WHAT NEEDS TO BE DONE – Copy out each line of the listing that has the word "CEILING" in it.
───── MATERIAL PROVIDED ─────
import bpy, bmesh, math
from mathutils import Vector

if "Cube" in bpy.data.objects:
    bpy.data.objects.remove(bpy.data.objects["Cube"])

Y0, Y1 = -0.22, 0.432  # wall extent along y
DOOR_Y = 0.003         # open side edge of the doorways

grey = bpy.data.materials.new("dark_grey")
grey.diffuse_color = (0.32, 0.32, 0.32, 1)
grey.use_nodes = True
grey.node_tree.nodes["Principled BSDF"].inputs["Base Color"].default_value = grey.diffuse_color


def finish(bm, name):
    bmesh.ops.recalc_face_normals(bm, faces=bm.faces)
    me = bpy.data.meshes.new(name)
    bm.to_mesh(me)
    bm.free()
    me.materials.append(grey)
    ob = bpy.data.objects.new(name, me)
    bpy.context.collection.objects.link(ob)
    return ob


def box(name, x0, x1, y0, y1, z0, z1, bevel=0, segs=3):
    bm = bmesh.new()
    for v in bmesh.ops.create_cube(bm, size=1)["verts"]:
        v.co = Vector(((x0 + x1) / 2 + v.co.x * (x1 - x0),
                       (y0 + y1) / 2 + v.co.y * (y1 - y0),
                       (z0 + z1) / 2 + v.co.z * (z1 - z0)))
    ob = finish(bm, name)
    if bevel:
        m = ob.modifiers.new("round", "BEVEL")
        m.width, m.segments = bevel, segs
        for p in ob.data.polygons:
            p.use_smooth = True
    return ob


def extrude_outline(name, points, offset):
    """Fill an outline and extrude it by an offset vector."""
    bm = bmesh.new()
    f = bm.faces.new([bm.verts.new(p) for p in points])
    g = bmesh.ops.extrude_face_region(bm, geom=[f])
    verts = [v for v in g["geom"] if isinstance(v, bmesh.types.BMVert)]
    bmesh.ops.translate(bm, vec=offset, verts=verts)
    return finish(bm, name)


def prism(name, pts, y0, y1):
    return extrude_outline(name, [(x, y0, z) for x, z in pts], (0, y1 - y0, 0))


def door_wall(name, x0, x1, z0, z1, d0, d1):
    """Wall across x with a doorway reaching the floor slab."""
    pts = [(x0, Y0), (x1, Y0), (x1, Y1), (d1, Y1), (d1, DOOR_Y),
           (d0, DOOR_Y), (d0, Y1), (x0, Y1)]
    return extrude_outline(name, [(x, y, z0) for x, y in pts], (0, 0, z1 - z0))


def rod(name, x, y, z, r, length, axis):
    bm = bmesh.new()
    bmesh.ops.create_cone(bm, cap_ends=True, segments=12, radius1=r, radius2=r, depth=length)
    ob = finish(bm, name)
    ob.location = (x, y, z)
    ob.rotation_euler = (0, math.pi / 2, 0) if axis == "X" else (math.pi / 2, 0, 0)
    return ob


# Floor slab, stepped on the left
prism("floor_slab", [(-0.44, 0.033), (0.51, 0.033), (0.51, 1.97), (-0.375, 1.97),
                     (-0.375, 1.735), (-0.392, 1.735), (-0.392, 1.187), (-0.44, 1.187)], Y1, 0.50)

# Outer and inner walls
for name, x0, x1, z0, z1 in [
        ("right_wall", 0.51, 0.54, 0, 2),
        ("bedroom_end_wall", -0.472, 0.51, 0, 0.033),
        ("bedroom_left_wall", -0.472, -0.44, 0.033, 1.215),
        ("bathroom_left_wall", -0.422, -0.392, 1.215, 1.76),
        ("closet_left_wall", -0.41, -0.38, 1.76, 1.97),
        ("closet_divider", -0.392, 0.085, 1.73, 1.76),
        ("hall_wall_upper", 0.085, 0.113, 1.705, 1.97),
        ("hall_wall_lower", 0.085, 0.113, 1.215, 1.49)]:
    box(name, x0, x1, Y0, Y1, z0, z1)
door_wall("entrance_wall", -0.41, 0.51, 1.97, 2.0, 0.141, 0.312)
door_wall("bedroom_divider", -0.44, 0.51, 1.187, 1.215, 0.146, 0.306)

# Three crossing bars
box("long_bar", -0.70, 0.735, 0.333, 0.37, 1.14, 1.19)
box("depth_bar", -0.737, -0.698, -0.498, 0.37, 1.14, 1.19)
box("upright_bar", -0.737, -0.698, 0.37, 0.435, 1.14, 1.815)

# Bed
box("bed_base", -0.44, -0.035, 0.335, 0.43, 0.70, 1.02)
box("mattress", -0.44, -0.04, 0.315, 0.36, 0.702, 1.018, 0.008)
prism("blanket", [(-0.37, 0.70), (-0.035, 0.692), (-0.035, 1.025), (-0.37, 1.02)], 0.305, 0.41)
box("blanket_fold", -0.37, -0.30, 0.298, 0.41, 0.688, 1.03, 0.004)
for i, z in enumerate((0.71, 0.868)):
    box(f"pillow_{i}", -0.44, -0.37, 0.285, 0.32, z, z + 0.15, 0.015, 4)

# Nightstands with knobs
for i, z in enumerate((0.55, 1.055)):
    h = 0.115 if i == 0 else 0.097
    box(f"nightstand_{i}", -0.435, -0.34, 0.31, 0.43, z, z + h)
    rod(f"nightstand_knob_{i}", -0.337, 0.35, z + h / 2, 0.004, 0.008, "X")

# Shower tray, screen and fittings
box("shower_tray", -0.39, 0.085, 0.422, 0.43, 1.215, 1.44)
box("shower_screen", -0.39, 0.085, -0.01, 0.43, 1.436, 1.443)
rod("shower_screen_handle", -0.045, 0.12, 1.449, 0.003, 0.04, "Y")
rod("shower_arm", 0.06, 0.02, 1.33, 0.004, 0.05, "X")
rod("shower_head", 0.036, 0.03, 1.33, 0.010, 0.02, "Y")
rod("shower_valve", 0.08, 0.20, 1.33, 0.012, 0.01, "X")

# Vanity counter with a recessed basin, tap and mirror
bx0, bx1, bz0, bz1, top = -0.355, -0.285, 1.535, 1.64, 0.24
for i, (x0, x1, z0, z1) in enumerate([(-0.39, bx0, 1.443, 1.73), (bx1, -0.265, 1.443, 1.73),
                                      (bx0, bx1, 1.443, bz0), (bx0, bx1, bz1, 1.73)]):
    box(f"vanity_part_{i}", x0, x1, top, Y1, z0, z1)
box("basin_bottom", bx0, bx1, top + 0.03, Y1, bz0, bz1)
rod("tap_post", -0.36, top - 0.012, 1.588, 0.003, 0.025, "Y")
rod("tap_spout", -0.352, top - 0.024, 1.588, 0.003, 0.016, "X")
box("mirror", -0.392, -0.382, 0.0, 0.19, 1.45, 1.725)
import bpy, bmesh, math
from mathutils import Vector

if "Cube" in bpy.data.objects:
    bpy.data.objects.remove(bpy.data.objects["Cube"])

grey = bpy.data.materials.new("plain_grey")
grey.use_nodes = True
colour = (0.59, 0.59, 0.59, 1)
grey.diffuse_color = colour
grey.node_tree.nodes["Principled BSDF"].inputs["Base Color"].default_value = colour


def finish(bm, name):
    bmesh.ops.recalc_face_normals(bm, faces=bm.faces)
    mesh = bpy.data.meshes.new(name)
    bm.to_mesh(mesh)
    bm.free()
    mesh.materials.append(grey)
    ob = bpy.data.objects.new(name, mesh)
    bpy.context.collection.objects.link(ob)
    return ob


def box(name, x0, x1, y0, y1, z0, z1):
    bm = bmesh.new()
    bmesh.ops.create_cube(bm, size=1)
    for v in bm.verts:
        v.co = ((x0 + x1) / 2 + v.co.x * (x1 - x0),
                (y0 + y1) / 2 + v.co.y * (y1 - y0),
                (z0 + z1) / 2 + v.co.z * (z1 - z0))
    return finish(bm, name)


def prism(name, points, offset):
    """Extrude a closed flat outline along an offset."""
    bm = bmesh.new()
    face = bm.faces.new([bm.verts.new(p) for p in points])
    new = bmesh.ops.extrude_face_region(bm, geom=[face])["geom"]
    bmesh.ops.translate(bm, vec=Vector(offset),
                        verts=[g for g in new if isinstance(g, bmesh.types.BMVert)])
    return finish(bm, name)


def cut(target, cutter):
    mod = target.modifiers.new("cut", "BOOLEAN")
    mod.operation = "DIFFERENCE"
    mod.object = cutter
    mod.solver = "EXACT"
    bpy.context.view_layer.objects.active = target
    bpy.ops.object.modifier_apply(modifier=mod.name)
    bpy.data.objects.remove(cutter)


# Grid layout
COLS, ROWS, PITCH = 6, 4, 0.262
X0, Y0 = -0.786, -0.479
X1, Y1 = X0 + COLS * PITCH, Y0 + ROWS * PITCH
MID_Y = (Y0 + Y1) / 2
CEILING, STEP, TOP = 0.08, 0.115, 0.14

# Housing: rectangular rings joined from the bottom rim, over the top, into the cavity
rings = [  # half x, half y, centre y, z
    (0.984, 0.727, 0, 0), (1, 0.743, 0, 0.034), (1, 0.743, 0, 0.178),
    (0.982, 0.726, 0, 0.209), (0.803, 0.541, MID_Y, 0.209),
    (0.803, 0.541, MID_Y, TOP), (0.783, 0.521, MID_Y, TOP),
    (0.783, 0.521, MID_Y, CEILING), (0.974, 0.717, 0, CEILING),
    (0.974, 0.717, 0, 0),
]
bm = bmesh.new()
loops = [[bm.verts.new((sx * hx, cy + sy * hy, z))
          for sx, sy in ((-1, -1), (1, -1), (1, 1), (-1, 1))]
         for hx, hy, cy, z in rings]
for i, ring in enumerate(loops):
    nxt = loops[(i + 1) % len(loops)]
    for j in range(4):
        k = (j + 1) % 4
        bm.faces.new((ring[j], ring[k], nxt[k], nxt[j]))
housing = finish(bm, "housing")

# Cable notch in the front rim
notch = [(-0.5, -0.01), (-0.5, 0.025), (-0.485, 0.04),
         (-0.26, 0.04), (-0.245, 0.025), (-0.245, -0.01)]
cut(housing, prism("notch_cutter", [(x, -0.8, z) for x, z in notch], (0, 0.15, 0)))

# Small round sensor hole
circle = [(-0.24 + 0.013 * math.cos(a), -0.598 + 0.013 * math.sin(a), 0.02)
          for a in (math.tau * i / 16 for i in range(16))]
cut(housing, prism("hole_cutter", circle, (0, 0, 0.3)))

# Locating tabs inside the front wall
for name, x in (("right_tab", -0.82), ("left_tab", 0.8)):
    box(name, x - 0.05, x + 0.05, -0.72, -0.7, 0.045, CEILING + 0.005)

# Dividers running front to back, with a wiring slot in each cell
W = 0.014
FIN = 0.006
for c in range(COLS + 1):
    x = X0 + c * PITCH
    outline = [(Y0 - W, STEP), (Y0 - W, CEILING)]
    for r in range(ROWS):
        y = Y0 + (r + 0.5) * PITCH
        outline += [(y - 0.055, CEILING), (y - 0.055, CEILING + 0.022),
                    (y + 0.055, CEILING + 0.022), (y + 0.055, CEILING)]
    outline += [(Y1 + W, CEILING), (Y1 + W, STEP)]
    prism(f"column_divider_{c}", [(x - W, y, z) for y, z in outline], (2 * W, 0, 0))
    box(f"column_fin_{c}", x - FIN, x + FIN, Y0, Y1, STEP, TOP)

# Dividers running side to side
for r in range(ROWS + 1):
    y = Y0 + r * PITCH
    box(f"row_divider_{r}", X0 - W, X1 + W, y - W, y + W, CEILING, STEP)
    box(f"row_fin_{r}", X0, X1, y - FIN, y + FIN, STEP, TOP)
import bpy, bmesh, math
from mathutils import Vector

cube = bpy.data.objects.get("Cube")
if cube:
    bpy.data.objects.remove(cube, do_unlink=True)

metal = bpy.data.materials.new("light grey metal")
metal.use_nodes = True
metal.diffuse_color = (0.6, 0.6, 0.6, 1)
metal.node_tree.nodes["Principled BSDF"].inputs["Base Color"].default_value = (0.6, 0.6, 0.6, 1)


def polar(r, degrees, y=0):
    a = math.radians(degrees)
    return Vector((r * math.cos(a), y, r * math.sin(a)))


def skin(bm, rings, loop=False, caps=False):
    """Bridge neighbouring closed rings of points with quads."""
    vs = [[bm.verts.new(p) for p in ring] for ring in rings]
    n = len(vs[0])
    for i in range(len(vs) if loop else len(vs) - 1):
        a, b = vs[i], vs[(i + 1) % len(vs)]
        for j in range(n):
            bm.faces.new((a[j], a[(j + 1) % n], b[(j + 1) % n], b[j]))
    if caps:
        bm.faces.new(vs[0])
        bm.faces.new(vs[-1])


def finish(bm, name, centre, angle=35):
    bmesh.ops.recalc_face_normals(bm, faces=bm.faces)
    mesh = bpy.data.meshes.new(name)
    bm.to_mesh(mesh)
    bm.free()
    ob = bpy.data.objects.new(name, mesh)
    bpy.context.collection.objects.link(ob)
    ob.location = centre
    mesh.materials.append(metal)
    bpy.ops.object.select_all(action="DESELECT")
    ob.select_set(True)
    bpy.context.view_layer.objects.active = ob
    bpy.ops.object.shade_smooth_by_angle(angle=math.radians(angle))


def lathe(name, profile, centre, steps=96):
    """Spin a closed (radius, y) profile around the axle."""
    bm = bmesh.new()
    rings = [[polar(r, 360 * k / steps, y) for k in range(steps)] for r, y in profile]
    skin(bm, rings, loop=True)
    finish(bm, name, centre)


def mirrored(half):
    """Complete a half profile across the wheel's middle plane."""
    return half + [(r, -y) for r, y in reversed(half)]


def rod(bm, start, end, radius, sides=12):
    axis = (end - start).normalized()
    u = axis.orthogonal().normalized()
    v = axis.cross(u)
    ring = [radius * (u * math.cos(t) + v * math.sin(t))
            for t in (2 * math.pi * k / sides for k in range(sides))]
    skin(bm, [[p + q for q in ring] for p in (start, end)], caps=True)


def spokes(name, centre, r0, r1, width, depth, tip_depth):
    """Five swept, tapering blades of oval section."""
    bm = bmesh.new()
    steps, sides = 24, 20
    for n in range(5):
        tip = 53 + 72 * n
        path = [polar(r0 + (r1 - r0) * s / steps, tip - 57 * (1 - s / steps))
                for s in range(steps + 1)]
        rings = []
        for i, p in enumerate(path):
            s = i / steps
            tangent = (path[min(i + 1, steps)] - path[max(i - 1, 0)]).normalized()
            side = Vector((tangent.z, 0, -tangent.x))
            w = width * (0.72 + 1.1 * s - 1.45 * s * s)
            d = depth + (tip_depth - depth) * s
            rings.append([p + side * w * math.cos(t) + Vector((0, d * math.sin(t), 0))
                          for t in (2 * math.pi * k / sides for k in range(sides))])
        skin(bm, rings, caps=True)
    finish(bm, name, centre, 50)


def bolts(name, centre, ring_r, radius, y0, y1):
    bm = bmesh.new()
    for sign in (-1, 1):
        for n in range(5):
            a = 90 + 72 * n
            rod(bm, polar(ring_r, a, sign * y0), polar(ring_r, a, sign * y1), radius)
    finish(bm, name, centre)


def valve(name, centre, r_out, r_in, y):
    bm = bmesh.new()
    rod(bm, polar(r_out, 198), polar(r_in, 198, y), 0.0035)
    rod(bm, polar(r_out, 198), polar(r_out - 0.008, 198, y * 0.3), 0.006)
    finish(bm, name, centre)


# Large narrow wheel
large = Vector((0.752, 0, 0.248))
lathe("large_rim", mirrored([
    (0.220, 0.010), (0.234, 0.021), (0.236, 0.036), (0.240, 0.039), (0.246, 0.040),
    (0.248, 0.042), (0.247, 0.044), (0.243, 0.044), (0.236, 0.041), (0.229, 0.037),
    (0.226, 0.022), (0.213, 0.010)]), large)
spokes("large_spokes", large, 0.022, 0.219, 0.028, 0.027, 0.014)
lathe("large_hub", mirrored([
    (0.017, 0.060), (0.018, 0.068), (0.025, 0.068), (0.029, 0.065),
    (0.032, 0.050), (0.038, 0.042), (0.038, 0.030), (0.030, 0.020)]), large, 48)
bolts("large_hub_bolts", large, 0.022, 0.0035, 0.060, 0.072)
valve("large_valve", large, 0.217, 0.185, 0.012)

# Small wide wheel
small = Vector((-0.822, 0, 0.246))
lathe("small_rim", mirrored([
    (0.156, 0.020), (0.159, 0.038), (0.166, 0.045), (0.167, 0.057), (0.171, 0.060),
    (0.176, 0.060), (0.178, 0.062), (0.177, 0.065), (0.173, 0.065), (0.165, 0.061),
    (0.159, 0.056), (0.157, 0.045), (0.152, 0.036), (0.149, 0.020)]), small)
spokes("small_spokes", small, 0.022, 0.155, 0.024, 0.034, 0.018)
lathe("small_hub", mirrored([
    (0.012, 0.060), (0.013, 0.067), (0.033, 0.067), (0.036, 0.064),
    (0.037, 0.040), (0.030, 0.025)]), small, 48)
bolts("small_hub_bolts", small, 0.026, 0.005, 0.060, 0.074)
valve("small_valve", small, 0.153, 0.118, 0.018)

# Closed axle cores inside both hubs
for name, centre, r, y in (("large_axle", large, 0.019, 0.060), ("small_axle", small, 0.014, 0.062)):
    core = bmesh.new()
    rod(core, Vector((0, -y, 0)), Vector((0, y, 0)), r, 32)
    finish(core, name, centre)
─────
ANSWER BOX –
CEILING, STEP, TOP = 0.08, 0.115, 0.14
    (0.783, 0.521, MID_Y, CEILING), (0.974, 0.717, 0, CEILING),
    box(name, x - 0.05, x + 0.05, -0.72, -0.7, 0.045, CEILING + 0.005)
    outline = [(Y0 - W, STEP), (Y0 - W, CEILING)]
        outline += [(y - 0.055, CEILING), (y - 0.055, CEILING + 0.022),
                    (y + 0.055, CEILING + 0.022), (y + 0.055, CEILING)]
    outline += [(Y1 + W, CEILING), (Y1 + W, STEP)]
    box(f"row_divider_{r}", X0 - W, X1 + W, y - W, y + W, CEILING, STEP)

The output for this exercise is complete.